by AMNH on

On Exhibit posts

In the special exhibition ¡Cuba! you’ll learn about life on the island from those who are experiencing— and influencing—this national period of transition. Here are just a few of the Cuban citizens who shared their thoughts and voices with us.


Francisco “Chichío” Griñan Sánchez  Director, La Campana Folkloric Company, Holguín, Cuba

Francisco stands in front of bass drum and other musical equipment. He wears a white cap, shirt, pants and shoes, holds a toddler-aged child.

In Cuba, I am not afraid of anything, of any change. I don’t have to live with the changes because I make the changes, and I myself am the change.
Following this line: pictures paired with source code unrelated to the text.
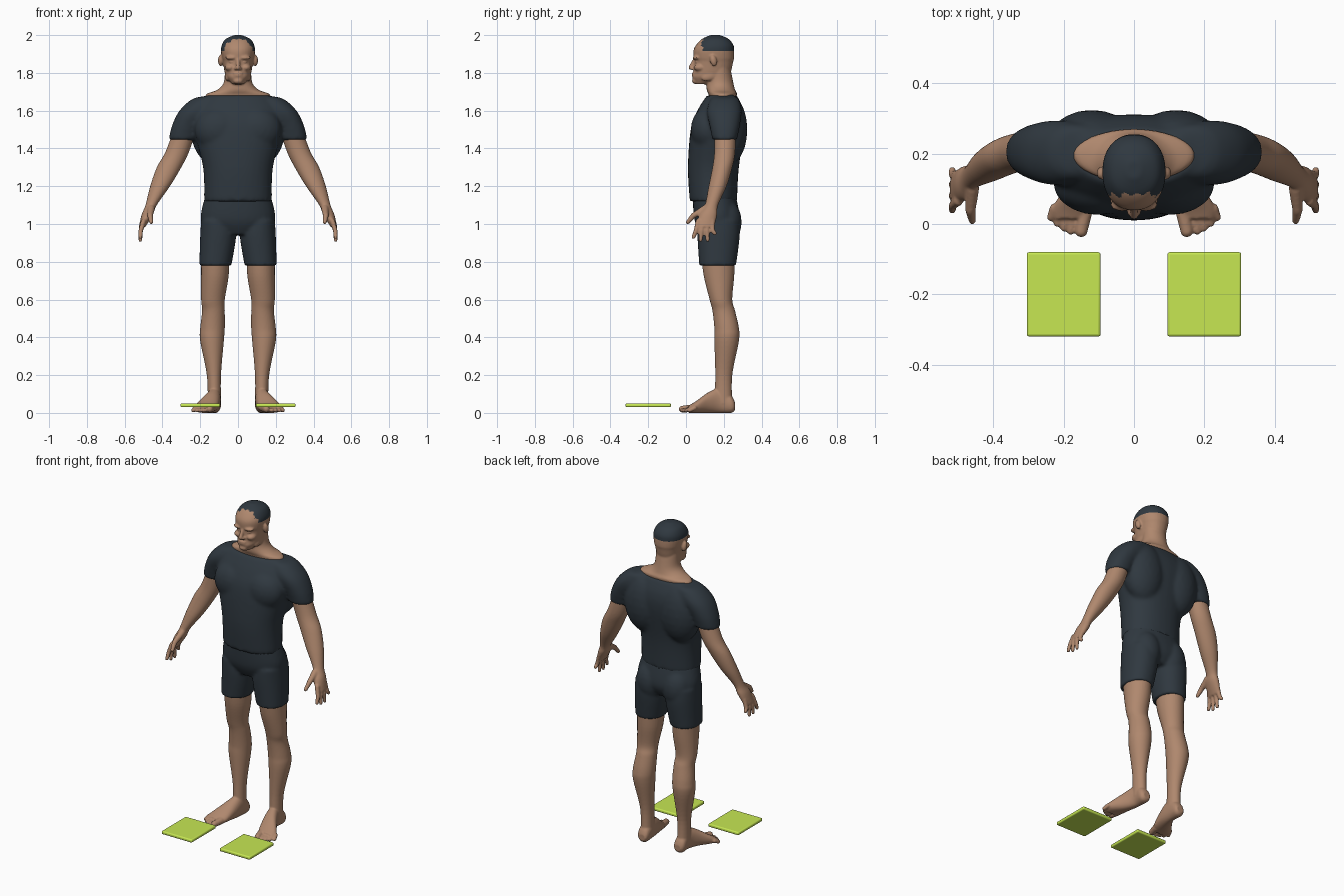
import bpy, bmesh, math
from mathutils import Vector, Matrix

if "Cube" in bpy.data.objects:
    bpy.data.objects.remove(bpy.data.objects["Cube"], do_unlink=True)


def material(name, color):
    mat = bpy.data.materials.new(name)
    mat.use_nodes = True
    mat.diffuse_color = (*color, 1)
    mat.node_tree.nodes["Principled BSDF"].inputs["Base Color"].default_value = (*color, 1)
    return mat


skin = material("skin", (0.43, 0.245, 0.155))
slate = material("dark slate", (0.029, 0.04, 0.051))
lime = material("lime green", (0.57, 0.8, 0.086))


def smooth_rings(rings, steps=6):
    """Catmull-Rom interpolation between the given section rings."""
    points = [Vector(r) if len(r) == 5 else Vector((r[0], -r[1], *r[1:])) for r in rings]
    result = []
    last = len(points) - 1
    for i in range(last):
        start, end = points[i], points[i + 1]
        leave = (end - points[max(i - 1, 0)]) / 2
        arrive = (points[min(i + 2, last)] - start) / 2
        for step in range(steps):
            t = step / steps
            ease = t * t * (3 - 2 * t)
            result.append(start.lerp(end, ease) + leave * t * (1 - t) ** 2 - arrive * t * t * (1 - t))
    return result + [points[last]]


def loft(bm, rings, axis="Z", power=2.2, mirror=False, sides=32):
    """Closed skin over rings of (position, min, max, min, max) extents."""
    def bulge(value):
        return math.copysign(abs(value) ** (2 / power), value)

    for side in ((1, -1) if mirror else (1,)):
        loops = []
        for position, left, right, low, high in smooth_rings(rings):
            loop = []
            for i in range(sides):
                angle = math.tau * i / sides
                across = (left + right + (right - left) * bulge(math.cos(angle))) / 2
                along = (low + high + (high - low) * bulge(math.sin(angle))) / 2
                spot = (along, position) if axis == "Z" else (position, along)
                loop.append(bm.verts.new((side * across, *spot)))
            loops.append(loop)
        for lower, upper in zip(loops, loops[1:]):
            for i in range(sides):
                j = (i + 1) % sides
                bm.faces.new((lower[i], lower[j], upper[j], upper[i]))
        bm.faces.new(loops[0])
        bm.faces.new(loops[-1])


def blob(bm, center, radii, mirror=False, tilt=0):
    """Ellipsoid, optionally tilted about the x axis."""
    for side in ((1, -1) if mirror else (1,)):
        place = Matrix.Translation((side * center[0], center[1], center[2]))
        turn = Matrix.Rotation(tilt, 4, "X") @ Matrix.Diagonal((*radii, 1))
        bmesh.ops.create_icosphere(bm, subdivisions=3, radius=1, matrix=place @ turn)


def rod(bm, start, end, start_radius, end_radius, mirror=True, beads=9):
    """Tapered rounded limb, used for fingers, toes and nose."""
    for i in range(beads):
        t = i / (beads - 1)
        radius = start_radius + (end_radius - start_radius) * t
        blob(bm, Vector(start).lerp(Vector(end), t), (radius, radius, radius), mirror)


def finish(name, bm, mat, voxel, iterations):
    """Fuse the volumes of one part into a single smooth surface."""
    bmesh.ops.recalc_face_normals(bm, faces=bm.faces)
    mesh = bpy.data.meshes.new(name)
    bm.to_mesh(mesh)
    bm.free()
    part = bpy.data.objects.new(name, mesh)
    bpy.context.collection.objects.link(part)
    mesh.materials.append(mat)
    fuse = part.modifiers.new("fuse", "REMESH")
    fuse.mode = "VOXEL"
    fuse.voxel_size = voxel
    fuse.use_smooth_shade = True
    relax = part.modifiers.new("relax", "SMOOTH")
    relax.factor = 0.5
    relax.iterations = iterations
    bpy.ops.object.select_all(action="DESELECT")
    bpy.context.view_layer.objects.active = part
    part.select_set(True)
    bpy.ops.object.convert(target="MESH")
    return part


# Shirt: torso, sleeves, chest and back muscles
bm = bmesh.new()
loft(bm, [(1.12, .18, .02, .27), (1.3, .185, .01, .28), (1.5, .235, .025, .31),
          (1.6, .23, .06, .305), (1.68, .17, .11, .27)])
loft(bm, [(1.445, .22, .367, .14, .27), (1.52, .19, .35, .125, .285), (1.6, .12, .31, .11, .295),
          (1.66, .08, .245, .13, .28), (1.675, .08, .19, .15, .26)], mirror=True)
blob(bm, (.1, .115, 1.5), (.13, .09, .12), mirror=True)
blob(bm, (.12, .225, 1.5), (.13, .1, .19), mirror=True)
finish("shirt", bm, slate, .01, 8)

# Shorts: pelvis, thighs and seat
bm = bmesh.new()
loft(bm, [(1.145, .175, .035, .265), (1.02, .195, .045, .285), (.945, .11, .08, .25)])
loft(bm, [(1.02, .03, .195, .06, .28), (.94, .01, .2, .06, .285),
          (.78, .035, .205, .07, .265)], mirror=True)
blob(bm, (.09, .205, 1.01), (.09, .09, .125), mirror=True)
finish("shorts", bm, slate, .009, 6)

# Legs with feet and toes
bm = bmesh.new()
loft(bm, [(.83, .045, .195, .08, .26), (.72, .05, .195, .095, .255), (.6, .07, .195, .125, .245),
          (.54, .07, .19, .14, .26), (.45, .07, .2, .15, .28), (.38, .075, .2, .15, .28),
          (.2, .09, .165, .155, .245), (.05, .09, .16, .15, .245)], power=2, mirror=True)
loft(bm, [(.26, .1, .145, .015, .055), (.24, .09, .16, 0, .09), (.18, .09, .16, 0, .13),
          (.12, .095, .185, 0, .11), (.05, .11, .23, 0, .06), (.015, .13, .23, 0, .04)],
     axis="Y", mirror=True)
rod(bm, (.14, .03, .024), (.15, -.02, .02), .021, .018)
for i in range(4):
    x = .18 + .019 * i
    rod(bm, (x - .01, .045, .026), (x, .007 * i + .002 * i * i - .02, .013), .013, .011)
finish("legs", bm, skin, .005, 3)

# Arms with hands
bm = bmesh.new()
loft(bm, [(1.5, .22, .34, .15, .265), (1.38, .26, .385, .15, .26), (1.3, .3, .43, .14, .245),
          (1.2, .36, .465, .12, .215), (1.1, .43, .49, .1, .17), (1.05, .45, .51, .07, .165),
          (.985, .49, .525, .055, .15)], power=2, mirror=True)
for i, drop in enumerate((.035, .05, .05, .015)):
    knuckle = Vector((.5, .065 + .025 * i, 1.015))
    middle = knuckle + Vector((.015, .004 * i - .012, -.05))
    tip = middle + Vector((.002, .009 * i - .014, -drop))
    rod(bm, knuckle, middle, .014, .0125)
    rod(bm, middle, tip, .0125, .0105)
rod(bm, (.46, .1, 1.08), (.465, .04, 1.045), .02, .015)
rod(bm, (.465, .04, 1.045), (.46, .01, 1.01), .015, .011)
finish("arms", bm, skin, .0055, 3)

# Head and neck with chin, nose, lips, brows, eyes, cheeks, jaw and ears
bm = bmesh.new()
loft(bm, [(1.64, .165, .13, .25), (1.685, .17, .12, .27), (1.71, .11, .11, .26),
          (1.75, .075, .11, .25), (1.83, .07, .12, .235)], power=2)
loft(bm, [(1.74, .03, .05, .11), (1.775, .06, .035, .205), (1.8, .07, .04, .235),
          (1.86, .08, .045, .25), (1.88, .085, .04, .255), (1.92, .09, .04, .255),
          (1.95, .085, .055, .25), (1.98, .065, .085, .225), (2, .02, .13, .18)])
blob(bm, (0, .05, 1.757), (.026, .018, .016))
rod(bm, (0, .046, 1.87), (0, .025, 1.828), .01, .0125, mirror=False)
blob(bm, (.012, .036, 1.822), (.009, .012, .008), mirror=True)
for z in (1.786, 1.797):
    blob(bm, (0, .043, z), (.025, .013, .006))
blob(bm, (.034, .055, 1.88), (.034, .019, .011), mirror=True)
blob(bm, (.033, .06, 1.858), (.016, .012, .008), mirror=True)
blob(bm, (.042, .075, 1.828), (.027, .034, .02), mirror=True)
blob(bm, (.056, .13, 1.785), (.014, .05, .025), mirror=True, tilt=.35)
blob(bm, (.092, .145, 1.865), (.014, .018, .031), mirror=True, tilt=.25)
head = finish("head", bm, skin, .0055, 3)

# Cropped hair: crown faces above the temples and behind the forehead
head.data.materials.append(slate)
for face in head.data.polygons:
    center = face.center
    jag = .006 * math.sin(center.x * 190) + .004 * math.sin(center.z * 300)
    if center.z > 1.916 and center.y > .084 + jag:
        face.material_index = 1

# Floor plates in front of the feet
for side, label in ((1, "left"), (-1, "right")):
    bpy.ops.mesh.primitive_cube_add(size=1, location=(side * .2, -.2, .04))
    plate = bpy.context.object
    plate.name = label + "_plate"
    plate.scale = (.21, .24, .02)
    bpy.ops.object.transform_apply(location=False, rotation=False, scale=True)
    plate.data.materials.append(lime)
    bevel = plate.modifiers.new("bevel", "BEVEL")
    bevel.width = .007
    bevel.segments = 3
    bpy.ops.object.shade_smooth_by_angle()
Mirta Roque  Hairdresser, Havana, Cuba

Mirta stands next to an old-fashioned style leather barber chair, with the mirrors of the salon in view behind her.

There is so much speculation about this country, and people really don’t know anything about it. If people were to come, it might change their minds about the country and its people.


Nomi Ramirez  Activist, Cuban National Center for Sex Education, Havana, Cuba

Nomi leans stands outside, leaning against a brightly colored concrete building.

It’s strange to think about what defines you. I think that more than anything, the kindness, warmth, the preparedness that we have is what defines us as Cubans.


Katherine Acevedo  Ballet Dancer, Camagüey, Cuba

Katherine practices ballet, and stands on one leg en pointe, her other leg resting on the barre and one arm raised.

Here, as we are, we can do anything. You are not hindered or anything. What you have to do is fight and work and go for it. I would want to have my own ballet school or my own company—so that others can keep on dancing, to make their dreams come true. 


Pablo “Pollo” Riverón  Musician, Santa Clara, Cuba

Pablo sits outside on the steps leading to the entrance of his building and plays an acoustic guitar.

Changes are taking place, yes. But at times I don’t know if they are good or bad. For instance, I don’t want my country to turn into an extremely capitalist country. Cuban society is suffering, it’s becoming consumerist, without having anything to consume.


All images © AMNH/L. Mathieu-Léger

Learn more about Cuban life in ¡Cuba!, which is open to the public now and free for Members.  

A version of this story originally appeared in the winter 2017 issue of Rotunda, the Member magazine.